Our aim is to learn how audiences engage with issues related to global poverty and health specifically, but also to provide broader insights for the individuals and organizations that endeavor to create social change through storytelling. 


Field Report: Land of Opportunity

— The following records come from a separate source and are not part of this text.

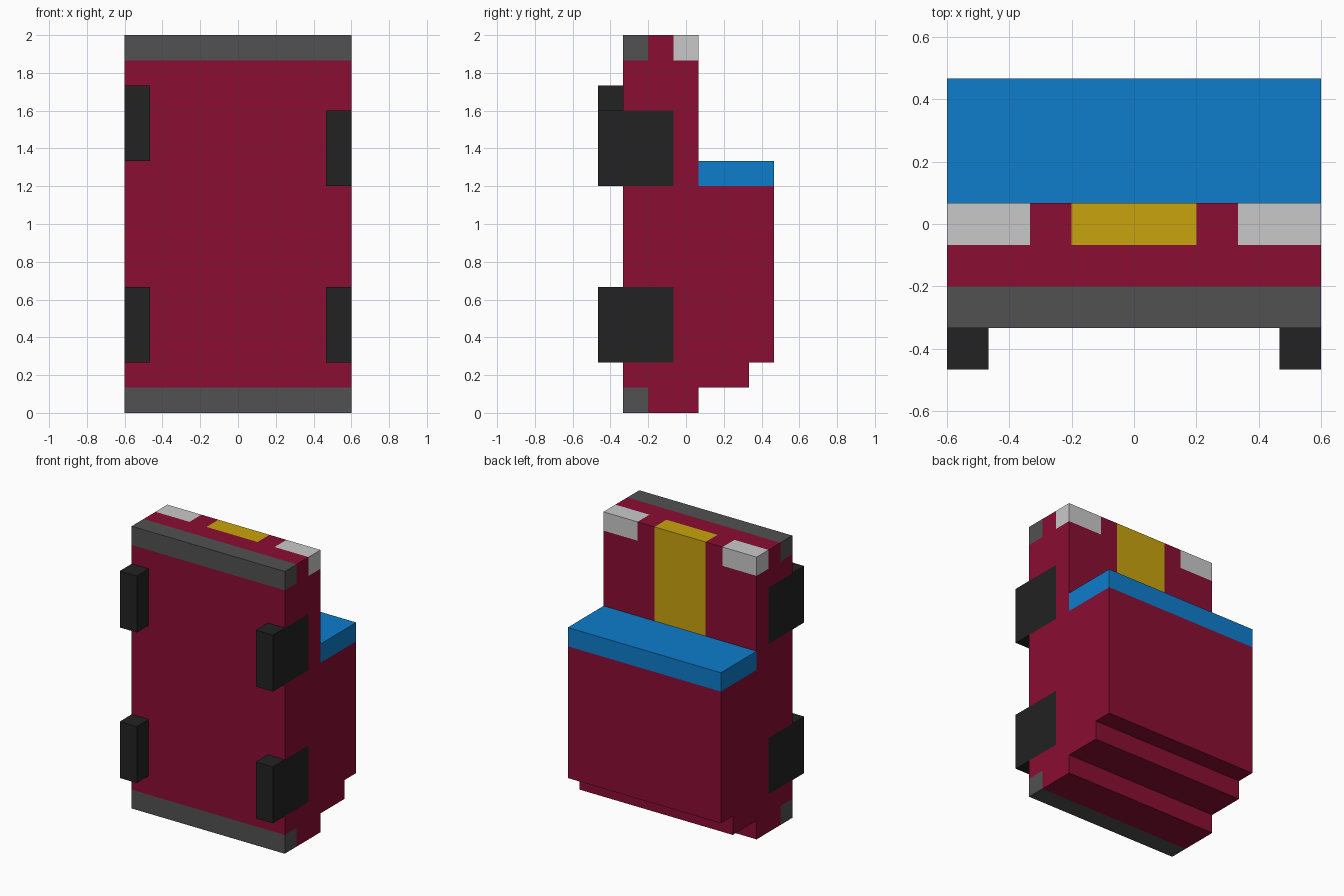
import bpy, bmesh

if "Cube" in bpy.data.objects:
    bpy.data.objects.remove(bpy.data.objects["Cube"])

U = 2 / 15  # one block


def material(name, rgb):
    m = bpy.data.materials.new(name)
    lin = [((c / 255 + 0.055) / 1.055) ** 2.4 for c in rgb]
    m.diffuse_color = (*lin, 1)
    m.use_nodes = True
    m.node_tree.nodes["Principled BSDF"].inputs["Base Color"].default_value = m.diffuse_color
    return m


RED = material("crimson paint", (138, 14, 51))
BLACK = material("tyre black", (34, 34, 34))
GREY = material("bumper grey", (81, 81, 81))
BLUE = material("glass blue", (14, 125, 204))
YELLOW = material("stripe yellow", (201, 163, 14))
WHITE = material("lamp white", (201, 201, 201))


def box(name, lo, hi, mat=None):
    """Box between two corners given in blocks."""
    bm = bmesh.new()
    bmesh.ops.create_cube(bm, size=1)
    for v in bm.verts:
        v.co = [(lo[i] if v.co[i] < 0 else hi[i]) * U for i in range(3)]
    return finish(name, bm, mat)


def finish(name, bm, mat):
    bmesh.ops.recalc_face_normals(bm, faces=bm.faces)
    mesh = bpy.data.meshes.new(name)
    bm.to_mesh(mesh)
    bm.free()
    ob = bpy.data.objects.new(name, mesh)
    bpy.context.collection.objects.link(ob)
    if mat:
        mesh.materials.append(mat)
    return ob


# Body: stepped side profile (y, z) extruded across the width
profile = [(-2.5, 0), (0.5, 0), (0.5, 1), (2.5, 1), (2.5, 2), (3.5, 2),
           (3.5, 9), (0.5, 9), (0.5, 15), (-2.5, 15)]
bm = bmesh.new()
face = bm.faces.new([bm.verts.new((-4.5 * U, y * U, z * U)) for y, z in profile])
ext = bmesh.ops.extrude_face_region(bm, geom=[face])
bmesh.ops.translate(bm, vec=(9 * U, 0, 0),
                    verts=[g for g in ext["geom"] if isinstance(g, bmesh.types.BMVert)])
body = finish("body", bm, RED)

# Windscreen across the cabin
box("windscreen", (-4.5, 0.5, 9), (4.5, 3.5, 10), BLUE)


def inset_part(name, lo, hi, mat, grow_lo, grow_hi):
    """Block set into a pocket cut in the body; the cutter grows past open sides."""
    box(name, lo, hi, mat)
    cutter = box("cutter", [a - 0.3 * g for a, g in zip(lo, grow_lo)],
                 [a + 0.3 * g for a, g in zip(hi, grow_hi)])
    mod = body.modifiers.new("pocket", "BOOLEAN")
    mod.operation, mod.solver, mod.object = "DIFFERENCE", "EXACT", cutter
    bpy.context.view_layer.objects.active = body
    bpy.ops.object.modifier_apply(modifier=mod.name)
    bpy.data.objects.remove(cutter)


# Bumpers at both ends
inset_part("rear_bumper", (-4.5, -2.5, 0), (4.5, -1.5, 1), GREY, (1, 1, 1), (1, 0, 0))
inset_part("front_bumper", (-4.5, -2.5, 14), (4.5, -1.5, 15), GREY, (1, 1, 0), (1, 0, 1))

# Bonnet stripe
inset_part("bonnet_stripe", (-1.5, -0.5, 10), (1.5, 0.5, 15), YELLOW, (0, 0, 0), (0, 1, 1))

# Headlights
inset_part("left_headlight", (-4.5, -0.5, 14), (-2.5, 0.5, 15), WHITE, (1, 0, 0), (0, 1, 1))
inset_part("right_headlight", (2.5, -0.5, 14), (4.5, 0.5, 15), WHITE, (0, 0, 0), (1, 1, 1))

# Wheels: the left front one sits a block further forward
for name, z in (("left_front_wheel", 10), ("left_rear_wheel", 2)):
    inset_part(name, (-4.5, -3.5, z), (-3.5, -0.5, z + 3), BLACK, (1, 1, 0), (0, 0, 0))
for name, z in (("right_front_wheel", 9), ("right_rear_wheel", 2)):
    inset_part(name, (3.5, -3.5, z), (4.5, -0.5, z + 3), BLACK, (0, 1, 0), (1, 0, 0))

lop5The Land of Opportunity transmedia documentary project encompasses a feature film and interactive web platform designed to foster dialogue and social impact around community (re)building in the face of crisis/disaster. In 2006, Director/ Producer Luisa Dantas started filming for the documentary (“Land of Opportunity”), which follows several individuals through the early years of postKatrina rebuilding in New Orleans. In 2012, the project evolved to include the interactive web platform (LandofOpportunity), which combines a rich archive of 1 post-Katrina reconstruction stories with multimedia content from several other communities across the country. The interactive narratives featured on the platform explore a range of places and partners facing redevelopment issues. This field report is a primer on the process of creating an interactive web-based experience after releasing a traditional documentary, as part of a greater set of tools for public engagement. This report was compiled using a series of interviews that spanned the length of production and launch of the platform, some of which were used in shorter blog posts published by the Center for Media & Social Impact. Center staff and graduate fellows conducted interviews and the LandofOpportunity production team provided research, consultation and coordination.

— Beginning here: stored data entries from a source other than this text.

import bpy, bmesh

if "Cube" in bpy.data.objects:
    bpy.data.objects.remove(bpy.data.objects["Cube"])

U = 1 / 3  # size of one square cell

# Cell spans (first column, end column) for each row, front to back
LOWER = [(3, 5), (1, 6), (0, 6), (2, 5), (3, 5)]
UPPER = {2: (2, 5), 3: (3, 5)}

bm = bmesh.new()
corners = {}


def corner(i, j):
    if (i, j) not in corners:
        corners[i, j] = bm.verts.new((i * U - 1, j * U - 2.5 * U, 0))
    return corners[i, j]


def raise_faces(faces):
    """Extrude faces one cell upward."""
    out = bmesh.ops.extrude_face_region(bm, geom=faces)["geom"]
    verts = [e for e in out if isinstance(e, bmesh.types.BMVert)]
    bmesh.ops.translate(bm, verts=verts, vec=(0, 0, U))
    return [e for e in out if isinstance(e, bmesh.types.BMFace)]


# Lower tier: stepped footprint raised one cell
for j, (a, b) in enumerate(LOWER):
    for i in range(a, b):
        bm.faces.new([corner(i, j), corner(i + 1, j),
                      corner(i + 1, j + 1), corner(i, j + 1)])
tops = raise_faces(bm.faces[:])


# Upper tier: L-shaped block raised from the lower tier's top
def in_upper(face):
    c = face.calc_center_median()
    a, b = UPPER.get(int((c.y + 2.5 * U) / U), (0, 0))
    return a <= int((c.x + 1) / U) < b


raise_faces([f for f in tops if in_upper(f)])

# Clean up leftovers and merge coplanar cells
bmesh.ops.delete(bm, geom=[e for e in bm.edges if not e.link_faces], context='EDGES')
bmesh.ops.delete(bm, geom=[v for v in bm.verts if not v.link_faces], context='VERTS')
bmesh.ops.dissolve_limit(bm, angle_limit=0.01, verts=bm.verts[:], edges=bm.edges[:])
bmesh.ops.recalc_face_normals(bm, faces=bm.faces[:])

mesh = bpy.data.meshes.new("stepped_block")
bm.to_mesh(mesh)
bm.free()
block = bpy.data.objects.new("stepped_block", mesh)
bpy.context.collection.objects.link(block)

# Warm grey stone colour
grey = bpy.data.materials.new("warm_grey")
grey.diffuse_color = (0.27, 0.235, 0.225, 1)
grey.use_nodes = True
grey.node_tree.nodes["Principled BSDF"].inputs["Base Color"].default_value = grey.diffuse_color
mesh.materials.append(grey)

Fair Use in Visual Arts: You Be the Judge


Artists, publishers, scholars and curators depend upon fair use in the Visual Arts more than they realize. The Set of Principles in Fair Use for the Visual Arts was created by professionals from different fields within the Visual Arts to unified and express their interpretation of fair use.

Here are examples of uses of copyright material in the Visual Arts. Test your skill and use the Principles to draw your conclusions. Then check your answers at the bottom

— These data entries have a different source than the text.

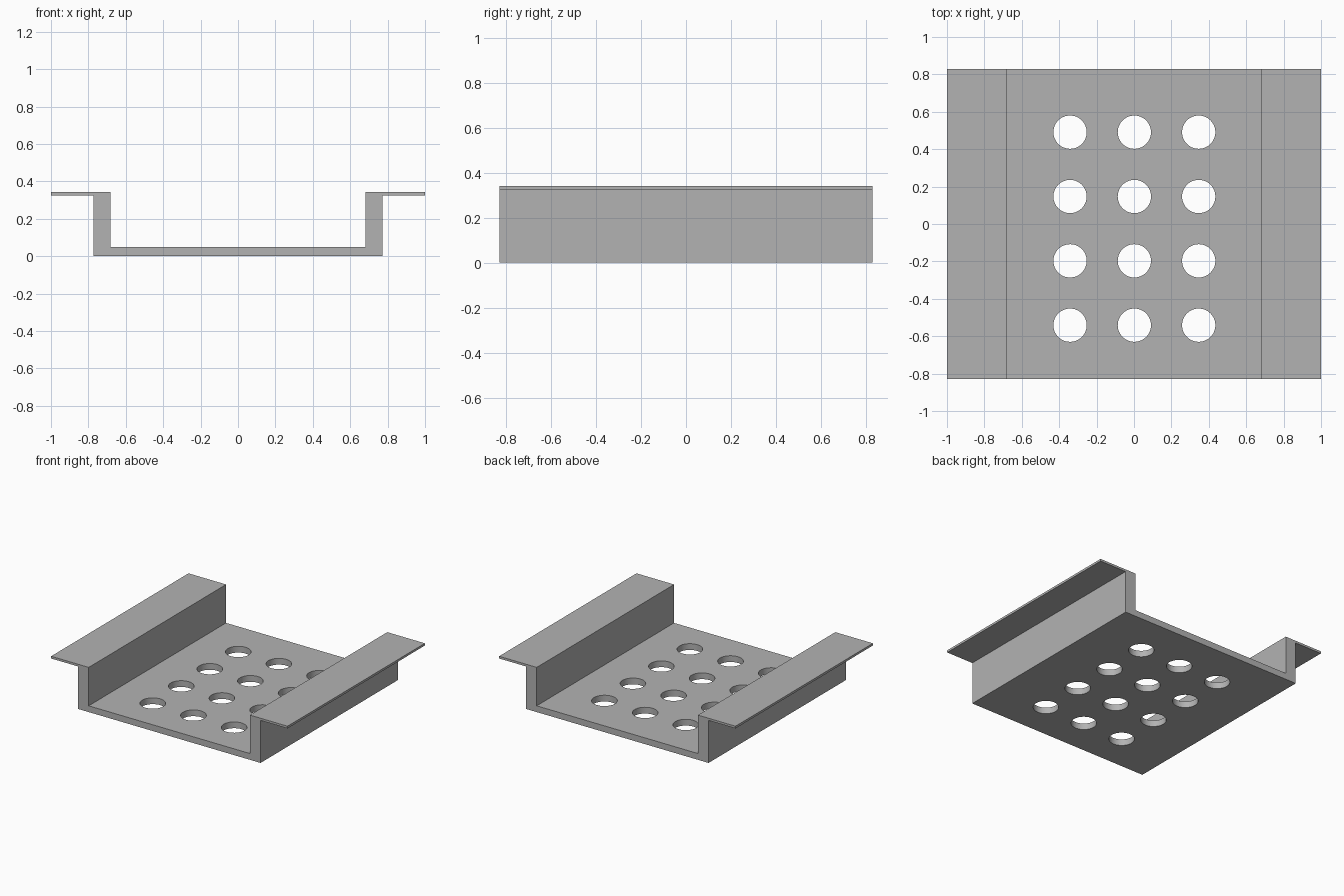
import bpy
import bmesh

if "Cube" in bpy.data.objects:
    bpy.data.objects.remove(bpy.data.objects["Cube"])

HALF_DEPTH = 0.83
HOLE_RADIUS = 0.089
HOLE_PITCH = 0.344
HOLE_CENTRE = (0.002, -0.025)

grey = bpy.data.materials.new("plain_grey")
grey.use_nodes = True
colour = (0.45, 0.45, 0.45, 1)
grey.diffuse_color = colour
grey.node_tree.nodes["Principled BSDF"].inputs["Base Color"].default_value = colour


def make_object(name, bm):
    bmesh.ops.recalc_face_normals(bm, faces=bm.faces)
    mesh = bpy.data.meshes.new(name)
    bm.to_mesh(mesh)
    bm.free()
    mesh.materials.append(grey)
    obj = bpy.data.objects.new(name, mesh)
    bpy.context.collection.objects.link(obj)
    return obj


# Channel tray: mirrored half profile, from the underside out to the flange and back in
half = [(0.772, 0), (0.772, 0.325), (1, 0.325), (1, 0.342), (0.682, 0.342), (0.682, 0.048)]
profile = half + [(-x, z) for x, z in reversed(half)]
bm = bmesh.new()
section = bm.faces.new([bm.verts.new((x, -HALF_DEPTH, z)) for x, z in profile])
sweep = bmesh.ops.extrude_face_region(bm, geom=[section], use_keep_orig=True)
back = [v for v in sweep["geom"] if isinstance(v, bmesh.types.BMVert)]
bmesh.ops.translate(bm, verts=back, vec=(0, 2 * HALF_DEPTH, 0))
tray = make_object("channel_tray", bm)

# Grid of round cutters for the floor holes
bm = bmesh.new()
for col in range(3):
    for row in range(4):
        ring = bmesh.ops.create_cone(bm, cap_ends=True, segments=48, depth=0.2,
                                     radius1=HOLE_RADIUS, radius2=HOLE_RADIUS)
        bmesh.ops.translate(bm, verts=ring["verts"],
                            vec=(HOLE_CENTRE[0] + (col - 1) * HOLE_PITCH,
                                 HOLE_CENTRE[1] + (row - 1.5) * HOLE_PITCH, 0.03))
cutter = make_object("hole_cutter", bm)
cutter.hide_render = True

# Punch the holes, then discard the cutter
cut = tray.modifiers.new("floor_holes", "BOOLEAN")
cut.operation = "DIFFERENCE"
cut.solver = "EXACT"
cut.object = cutter
bpy.ops.object.select_all(action="DESELECT")
tray.select_set(True)
bpy.context.view_layer.objects.active = tray
bpy.ops.object.modifier_apply(modifier=cut.name)
bpy.data.objects.remove(cutter)

# Smooth hole walls, sharp folds
bpy.ops.object.shade_smooth_by_angle(angle=0.5)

Assessing the Social Impact of Issues-Focused Documentaries: Research Methods & Future Considerations

The resources available to assess the social impact of issues-focused documentaries have increased during the digital era. And yet, making the decision about which research methods (and tools) to use to examine the social impact of storytelling may be a challenge within the ecosystem of creators and strategists working in the pursuit of storytelling for social change. At the same time, research methods from social science – in the fields of communication/media studies, social psychology, political science and sociology – have been tested in decades of published studies. This white paper provides a breakdown of social science and market research methods to clearly explain the benefits and limitations of using each one to understand issue-focused documentaries in particular. We examine a group of branded media-impact tools now available, dissecting their underlying research approaches and the ways in which they work optimally to help tell a story about the social impact of storytelling.


Go to: Assessing the Social Impact of Issues-Focused Documentaries (PDF)

War on Water

Marymount Manhattan College students Billy Shields and Stuart Kiczek re-purpose old copyright black-and-white footage to illustrate a more modern point about how consumers can cut down on expenses by filtering their own tap water at home instead of purchasing bottled water. They use only enough of the third party images as necessary in order to give the rest of the footage the feel of a much older film.